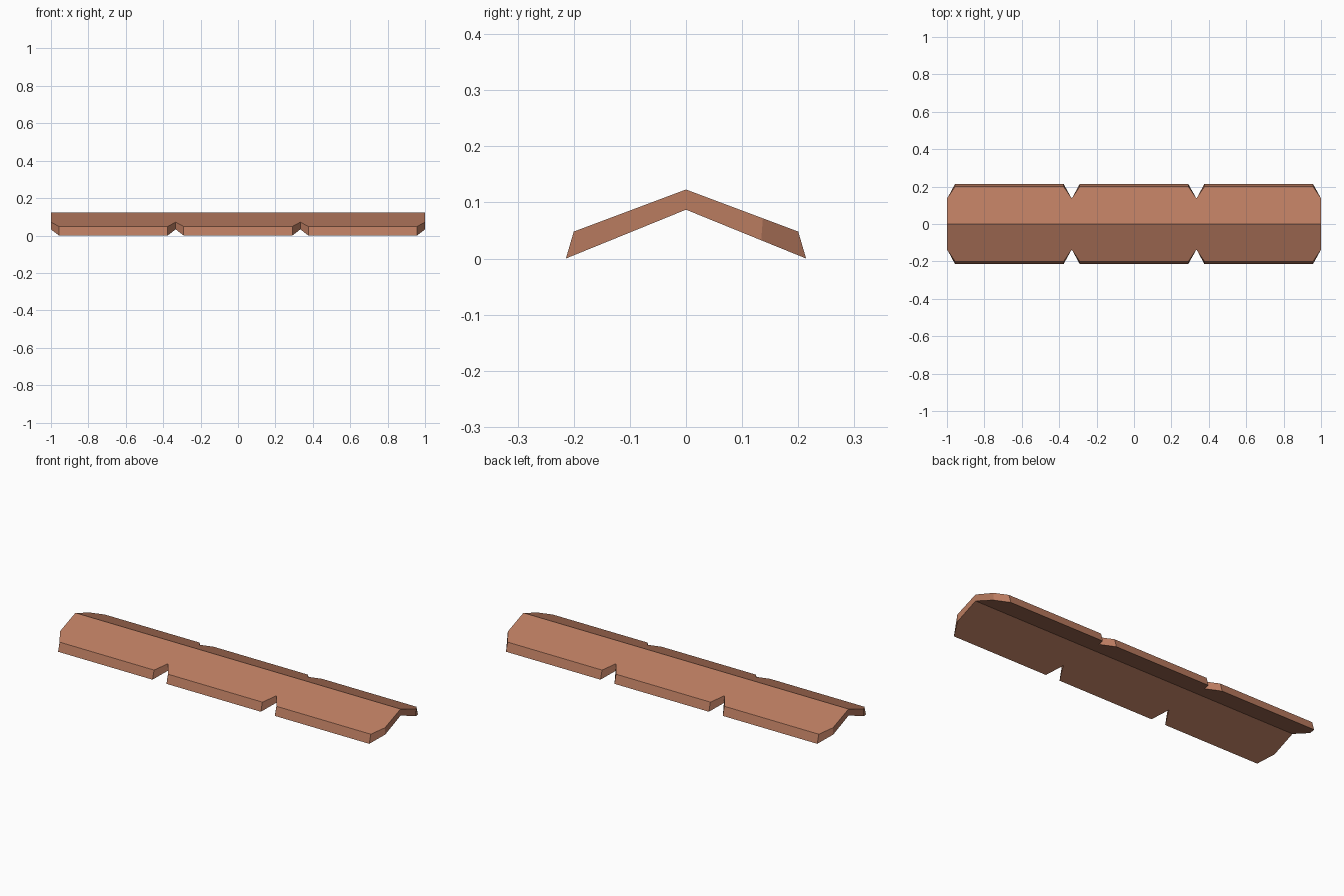
import bpy
import bmesh
from mathutils import Vector

cube = bpy.data.objects.get("Cube")
if cube:
    bpy.data.objects.remove(cube, do_unlink=True)

# Terracotta colour
clay = bpy.data.materials.new("terracotta")
clay.use_nodes = True
color = (0.49, 0.2, 0.117, 1)
clay.diffuse_color = color
clay.node_tree.nodes["Principled BSDF"].inputs["Base Color"].default_value = color

TILES = 3
WIDTH = 2 / TILES
CHAMFER = 0.043

# Plan of one slope: (x, kind of point) along the notched eave, ridge to ridge
plan = [(-1, "ridge"), (-1, "shoulder")]
for i in range(TILES):
    left = -1 + i * WIDTH
    right = left + WIDTH
    plan += [(left + CHAMFER, "eave"), (right - CHAMFER, "eave"), (right, "shoulder")]
plan.append((1, "ridge"))


def slope_outline(bm, ridge_z, eave_y, eave_z, shoulder_y):
    """Lay the plan onto a sloping plane on the front side."""
    ridge = Vector((0, 0, ridge_z))
    eave = Vector((0, -eave_y, eave_z))
    rows = {"ridge": ridge, "eave": eave,
            "shoulder": ridge.lerp(eave, shoulder_y / eave_y)}
    return [bm.verts.new(rows[kind] + Vector((x, 0, 0))) for x, kind in plan]


# Front half of the ridge cap: outer slope, underside and the edge between
bm = bmesh.new()
outer = slope_outline(bm, 0.123, 0.2, 0.048, 0.137)
inner = slope_outline(bm, 0.087, 0.214, 0.0, 0.134)
bm.faces.new(outer)
bm.faces.new(inner[::-1])
for i in range(len(plan) - 1):
    bm.faces.new((outer[i + 1], outer[i], inner[i], inner[i + 1]))
bmesh.ops.recalc_face_normals(bm, faces=bm.faces)

mesh = bpy.data.meshes.new("ridge_cap")
bm.to_mesh(mesh)
bm.free()
mesh.materials.append(clay)
cap = bpy.data.objects.new("ridge_cap", mesh)
bpy.context.collection.objects.link(cap)

# Back half
mirror = cap.modifiers.new("back_half", "MIRROR")
mirror.use_axis = (False, True, False)
mirror.use_clip = True
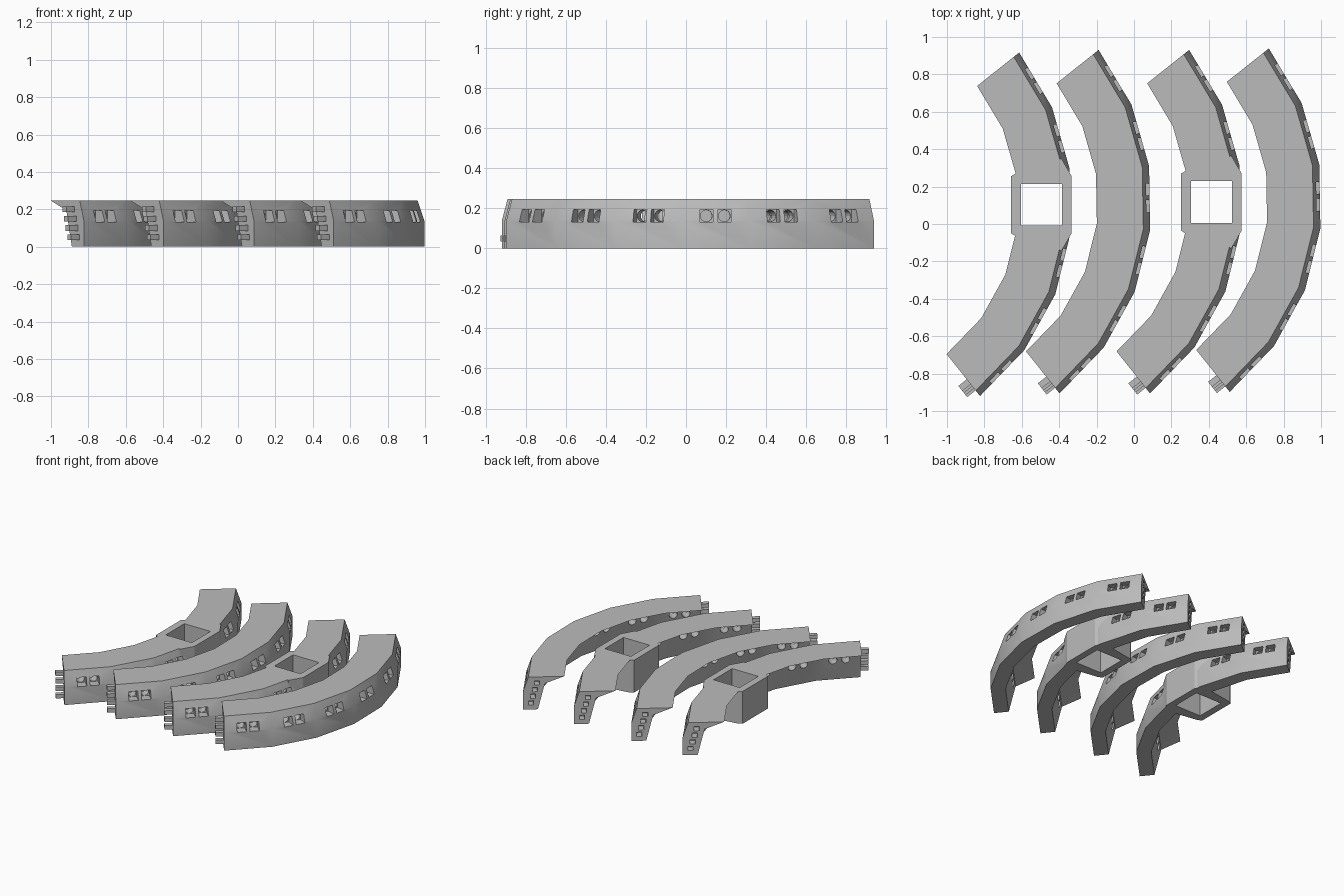
import bpy, bmesh
from math import radians, cos, sin
from mathutils import Matrix, Vector

cube = bpy.data.objects.get("Cube")
if cube:
    bpy.data.objects.remove(cube, do_unlink=True)

START, SEGMENTS, STEP = -51.5, 6, 15
HEIGHT = 0.247
WINDOW_Z = 0.162

stone = bpy.data.materials.new("stone_grey")
stone.use_nodes = True
GREY = (0.5, 0.5, 0.5, 1)
stone.diffuse_color = GREY
stone.node_tree.nodes["Principled BSDF"].inputs["Base Color"].default_value = GREY


def make_object(name, bm):
    bmesh.ops.recalc_face_normals(bm, faces=bm.faces)
    mesh = bpy.data.meshes.new(name)
    bm.to_mesh(mesh)
    bm.free()
    mesh.materials.append(stone)
    obj = bpy.data.objects.new(name, mesh)
    bpy.context.collection.objects.link(obj)
    return obj


def frame(angle, r, side, z):
    """Place something at radius r along an angle, shifted sideways."""
    return Matrix.Rotation(radians(angle), 4, 'Z') @ Matrix.Translation((r, side, z))


def add_box(bm, place, size):
    bmesh.ops.create_cube(bm, size=1, matrix=place @ Matrix.Diagonal((*size, 1)))


def boolean(obj, cutter, operation):
    mod = obj.modifiers.new("cut", 'BOOLEAN')
    mod.object, mod.operation, mod.solver = cutter, operation, 'EXACT'
    graph = bpy.context.evaluated_depsgraph_get()
    mesh = bpy.data.meshes.new_from_object(obj.evaluated_get(graph))
    obj.modifiers.clear()
    obj.data = mesh
    bpy.data.objects.remove(cutter, do_unlink=True)


def prism(name, points, top):
    bm = bmesh.new()
    face = bm.faces.new([bm.verts.new((x, y, 0)) for x, y in points])
    new = bmesh.ops.extrude_face_region(bm, geom=[face])["geom"]
    bmesh.ops.translate(bm, vec=(0, 0, top),
                        verts=[v for v in new if isinstance(v, bmesh.types.BMVert)])
    return make_object(name, bm)


def curved_wall(name):
    # cross-section: battered outside, overhanging ledge inside
    profile = [(1.203, 0), (1.307, 0), (1.307, 0.137), (1.27, HEIGHT),
               (1.02, HEIGHT), (1.155, 0.195)]
    bm = bmesh.new()
    rings = []
    for i in range(SEGMENTS + 1):
        a = radians(START + STEP * i)
        rings.append([bm.verts.new((r * cos(a), r * sin(a), z)) for r, z in profile])
    n = len(profile)
    for a, b in zip(rings, rings[1:]):
        for j in range(n):
            k = (j + 1) % n
            bm.faces.new((a[j], a[k], b[k], b[j]))
    bm.faces.new(rings[0])
    bm.faces.new(rings[-1])
    return make_object(name, bm)


def peg_spots():
    return [(1.252 - 0.014 * i, 0.05 + 0.05 * i) for i in range(4)]


def add_tower(wall):
    # flared tower body with an open square shaft
    half = [(0.979, 0.152), (1.005, 0.168), (1.2, 0.2), (1.247, 0.25), (1.304, 0.152)]
    outline = half + [(x, -y) for x, y in reversed(half)]
    boolean(wall, prism("tower_body", outline, HEIGHT), 'UNION')
    bm = bmesh.new()
    add_box(bm, Matrix.Translation((1.143, 0, 0.1)), (0.22, 0.224, 1))
    boolean(wall, make_object("shaft_cutter", bm), 'DIFFERENCE')


def cut_openings(wall, has_tower):
    recesses, holes = bmesh.new(), bmesh.new()
    for i in range(SEGMENTS):
        angle = START + STEP * (i + 0.5)
        if has_tower and abs(angle) < STEP / 2:
            continue
        for side in (-0.045, 0.045):
            # square outer recess, round inner hole
            add_box(recesses, frame(angle, 1.3, side, WINDOW_Z), (0.14, 0.066, 0.062))
            bmesh.ops.create_cone(
                holes, cap_ends=True, segments=16, radius1=0.029, radius2=0.029, depth=0.25,
                matrix=frame(angle, 1.16, side, WINDOW_Z) @ Matrix.Rotation(radians(90), 4, 'Y'))
    # sockets in the far end
    for r, z in peg_spots():
        add_box(recesses, frame(START + 90, r, 0, z), (0.036, 0.12, 0.032))
    boolean(wall, make_object("recess_cutter", recesses), 'DIFFERENCE')
    boolean(wall, make_object("hole_cutter", holes), 'DIFFERENCE')


def smooth(obj):
    bpy.ops.object.select_all(action='DESELECT')
    obj.select_set(True)
    bpy.context.view_layer.objects.active = obj
    bpy.ops.object.shade_smooth_by_angle(angle=radians(20))


# four wall sections, alternating towered and plain
centres = [(-1.637, 0.103), (-1.212, 0.117), (-0.728, 0.117), (-0.302, 0.125)]
for index, (cx, cy) in enumerate(centres, 1):
    has_tower = index % 2 == 1
    kind = "tower_wall" if has_tower else "plain_wall"
    wall = curved_wall(f"{kind}_{index}")
    if has_tower:
        add_tower(wall)
    cut_openings(wall, has_tower)
    wall.location = (cx, cy, 0)
    smooth(wall)

    # joining pegs on the near end
    bm = bmesh.new()
    for r, z in peg_spots():
        add_box(bm, frame(START, r, -0.02, z), (0.034, 0.074, 0.03))
    pegs = make_object(f"joining_pegs_{index}", bm)
    pegs.location = (cx, cy, 0)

☆ ☆ ☆ ☆

== What the task asks ==
An exact copy of the lines above between the line holding "mesh = bpy.data.meshes.new(name)" and the line holding "bmesh.ops.create_cube(bm, size=1, matrix=place", inclusive, is the whole answer.

== Task answer ==
    mesh = bpy.data.meshes.new(name)
    bm.to_mesh(mesh)
    bm.free()
    mesh.materials.append(stone)
    obj = bpy.data.objects.new(name, mesh)
    bpy.context.collection.objects.link(obj)
    return obj


def frame(angle, r, side, z):
    """Place something at radius r along an angle, shifted sideways."""
    return Matrix.Rotation(radians(angle), 4, 'Z') @ Matrix.Translation((r, side, z))


def add_box(bm, place, size):
    bmesh.ops.create_cube(bm, size=1, matrix=place @ Matrix.Diagonal((*size, 1)))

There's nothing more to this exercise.